To produce Time Spy, the artist and his team carved more than 10,000 woodblocks, then inked and digitally scanned them to create the animation cells. A selection of the woodblocks that were used to create the film will be on view in the exhibition.
Sun Xun’s work is in constant dialogue with art history, and in recognition of this, four prints from the Museum’s collection by Albrecht Dürer will be on view in the exhibition. These works were selected by Sun Xun in recognition of this German Renaissance artist’s influence on his own practice.
Time Spy, Sun Xun’s first 3D film, was commissioned by Audemars Piguet, and premiered in 2016 at Art Basel in Miami, and subsequently was adapted to be shown on multiple screens in New York City’s Times Square. Sun Xun has screened his films at film festivals across the globe, and he has had numerous solo exhibitions, including at The Guggenheim Museum, The Metropolitan Museum of Art, and the Minsheng Art Museum in Shanghai.
The Museum recommends entering the exhibition through Gallery 234 before viewing Time Spy in Gallery 235. The runtime is approximately 10 minutes. The exhibition is curated by Elizabeth Wyckoff, curator of prints, drawings, and photographs; Gretchen Wagner, A.W. Mellon Fellow in prints, drawings, and photographs; Hannah Klemm, assistant curator of modern and contemporary art; and Philip Hu, curator of Asian art.
Large print labels for Sun Xun: Time Spy are available on your own device or at the Taylor Hall Information Center.

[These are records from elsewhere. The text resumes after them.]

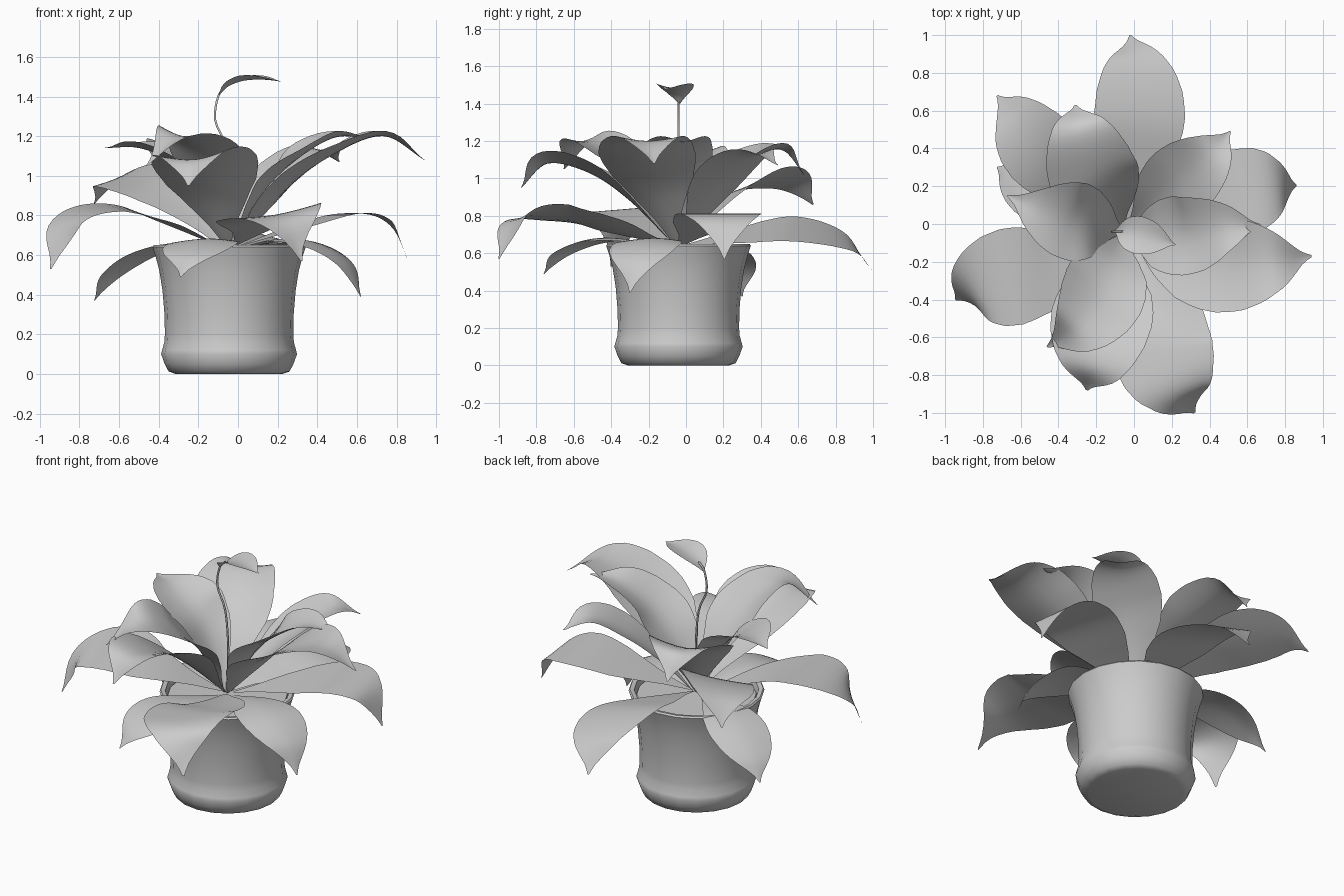
import bpy, bmesh, math
from mathutils import Vector

if "Cube" in bpy.data.objects:
    bpy.data.objects.remove(bpy.data.objects["Cube"])

CX, CY = -0.045, -0.04


def finish(name, bm, angle=60):
    me = bpy.data.meshes.new(name)
    bm.to_mesh(me)
    bm.free()
    ob = bpy.data.objects.new(name, me)
    bpy.context.collection.objects.link(ob)
    bpy.ops.object.select_all(action='DESELECT')
    ob.select_set(True)
    bpy.context.view_layer.objects.active = ob
    bpy.ops.object.shade_smooth_by_angle(angle=math.radians(angle))
    return ob


def lathe(name, profile, n=20, angle=50):
    bm = bmesh.new()
    rings = []
    for r, z in profile:
        rings.append([bm.verts.new((CX + r * math.cos(2 * math.pi * i / n),
                                    CY + r * math.sin(2 * math.pi * i / n), z)) for i in range(n)])
    for a, b in zip(rings, rings[1:]):
        for i in range(n):
            j = (i + 1) % n
            bm.faces.new((a[i], a[j], b[j], b[i]))
    bm.faces.new(rings[0][::-1])
    bm.faces.new(rings[-1])
    return finish(name, bm, angle)


def spline(pts, t):
    # Catmull-Rom through the points, t in 0..1
    p = [Vector(q) for q in pts]
    p = [2 * p[0] - p[1]] + p + [2 * p[-1] - p[-2]]
    f = t * (len(pts) - 1)
    i = min(int(f), len(pts) - 2)
    u = f - i
    a, b, c, d = p[i:i + 4]
    return 0.5 * (2 * b + (c - a) * u + (2 * a - 5 * b + 4 * c - d) * u * u
                  + (3 * b - a - 3 * c + d) * u ** 3)


WIDTH = [(0, .04), (.1, .25), (.2, .55), (.32, .85), (.42, .97), (.5, 1), (.6, .95), (.7, .79),
         (.8, .53), (.88, .28), (.94, .11), (1, .02)]


def width(t):
    for (a, wa), (b, wb) in zip(WIDTH, WIDTH[1:]):
        if t <= b:
            return wa + (wb - wa) * (t - a) / (b - a)
    return WIDTH[-1][1]


def leaf(name, pts, half, cup=0.2, roll=0.0, n=28, m=8):
    # thin curved blade swept along its midrib
    bm = bmesh.new()
    rows = []
    for i in range(n + 1):
        t = i / n
        c = spline(pts, t)
        tan = (spline(pts, min(1, t + .02)) - spline(pts, max(0, t - .02))).normalized()
        side = Vector((-tan.y, tan.x, 0)).normalized()
        up = tan.cross(side)
        w = half * width(t)
        s2 = side * math.cos(roll) + up * math.sin(roll)
        u2 = up * math.cos(roll) - side * math.sin(roll)
        row = []
        for j in range(m + 1):
            u = 2 * j / m - 1
            row.append(bm.verts.new(c + s2 * (u * w) + u2 * (cup * w * abs(u) ** 1.6)))
        rows.append(row)
    for a, b in zip(rows, rows[1:]):
        for j in range(m):
            bm.faces.new((a[j], b[j], b[j + 1], a[j + 1]))
    bmesh.ops.reverse_faces(bm, faces=bm.faces[:])
    return finish(name, bm, 80)


# Pot with foot, flared rim and inner wall, then soil
lathe("pot", [(.27, 0), (.305, .012), (.325, .05), (.343, .1), (.338, .12), (.327, .16), (.324, .2), (.326, .3),
              (.336, .42), (.352, .52), (.37, .59), (.387, .64), (.38, .65), (.355, .645),
              (.343, .6), (.34, .58)])
lathe("soil", [(.345, .605), (.34, .618), (.15, .622), (.02, .628)])

# Leaves: midrib points, half width, cup, roll
lower = [
    ([(-.04, -.02, .64), (0, .3, .70), (.03, .58, .73), (0.02, .86, .66), (-.02, 1, .5)], .25, 0, .27),
    ([(-.03, -.08, .64), (.13, -.42, .74), (.16, -.68, .795), (.24, -.9, .78), (.32, -1, .57)], .27, .08, .16),
    ([(-.08, -.05, .64), (-.4, -.22, .78), (-.65, -.28, .84), (-.86, -.34, .77), (-.945, -.4, .53)], .26, 0, -.08),
    ([(-.01, -.03, .64), (.3, .09, .74), (.57, .17, .81), (.76, .2, .77), (.86, .205, .57)], .23, 0, 0),
    ([(-.08, -.03, .63), (-.32, .1, .66), (-.5, .19, .61), (-.65, .26, .5), (-.725, .3, .37)], .18, -.1, 0),
    ([(-.05, -.08, .63), (-.12, -.36, .68), (-.19, -.53, .67), (-.25, -.68, .6), (-.29, -.76, .49)], .19, -.1, 0),
    ([(-.02, -.06, .63), (.2, -.15, .68), (.4, -.22, .66), (.55, -.27, .56), (.62, -.3, .39)], .19, -.1, 0),
]
upper = [
    ([(-.03, -.05, .64), (.22, -.16, .92), (.47, -.21, 1.1), (.73, -.2, 1.2), (.94, -.17, 1.08)], .26, .15, 0),
    ([(-.03, -.04, .64), (.1, -.05, .88), (.27, -.06, 1.06), (.48, -.02, 1.19), (.67, -.005, 1.19)], .21, .25, 0),
    ([(-.03, -.02, .64), (.12, .12, .87), (.26, .24, 1.03), (.41, .37, 1.13), (.51, .49, 1.07)], .2, .2, 0),
    ([(-.06, -.02, .64), (-.14, .12, .9), (-.22, .27, 1.06), (-.29, .5, 1.155), (-.31, .63, 1.02)], .24, .2, 0),
    ([(-.06, -.04, .64), (-.2, 0, .92), (-.34, .02, 1.07), (-.5, .07, 1.14), (-.67, .15, 1.14)], .21, .25, 0),
    ([(-.07, -.02, .64), (-.3, .2, .87), (-.48, .38, .98), (-.63, .56, .98), (-.725, .68, .86)], .22, .05, -.3),
    ([(-.05, -.06, .64), (-.12, -.3, .88), (-.17, -.52, 1.03), (-.22, -.75, 1.08), (-.25, -.88, .95)], .27, .2, .1),
    ([(-.06, -.06, .64), (-.11, -.2, .92), (-.18, -.38, 1.11), (-.3, -.55, 1.2), (-.46, -.65, 1.05)], .23, .2, -.12),
]
for i, a in enumerate(lower):
    leaf(f"lower_leaf_{i + 1}", *a)
for i, a in enumerate(upper):
    leaf(f"upper_leaf_{i + 1}", *a)

# Young shoot: thin stem and a small cupped leaf
cu = bpy.data.curves.new("shoot_stem", 'CURVE')
cu.dimensions = '3D'
cu.bevel_depth = .006
cu.bevel_resolution = 1
sp = cu.splines.new('POLY')
stem = [(-.05, -.04, .62), (-.04, -.04, .9), (-.06, -.04, 1.14), (-.115, -.04, 1.28), (-.1, -.04, 1.4), (-.06, -.04, 1.45)]
sp.points.add(20)
for i, p in enumerate(sp.points):
    p.co = (*spline(stem, i / 20), 1)
bpy.context.collection.objects.link(bpy.data.objects.new("shoot_stem", cu))
leaf("shoot_leaf", [(-.1, -.035, 1.4), (-.05, -.045, 1.45), (.03, -.06, 1.48), (.13, -.085, 1.485), (.22, -.11, 1.475)],
     .1, .25, 0, 16, 6)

The Saint Louis Art Museum’s presentation of Sun Xun: Time Spy is sponsored by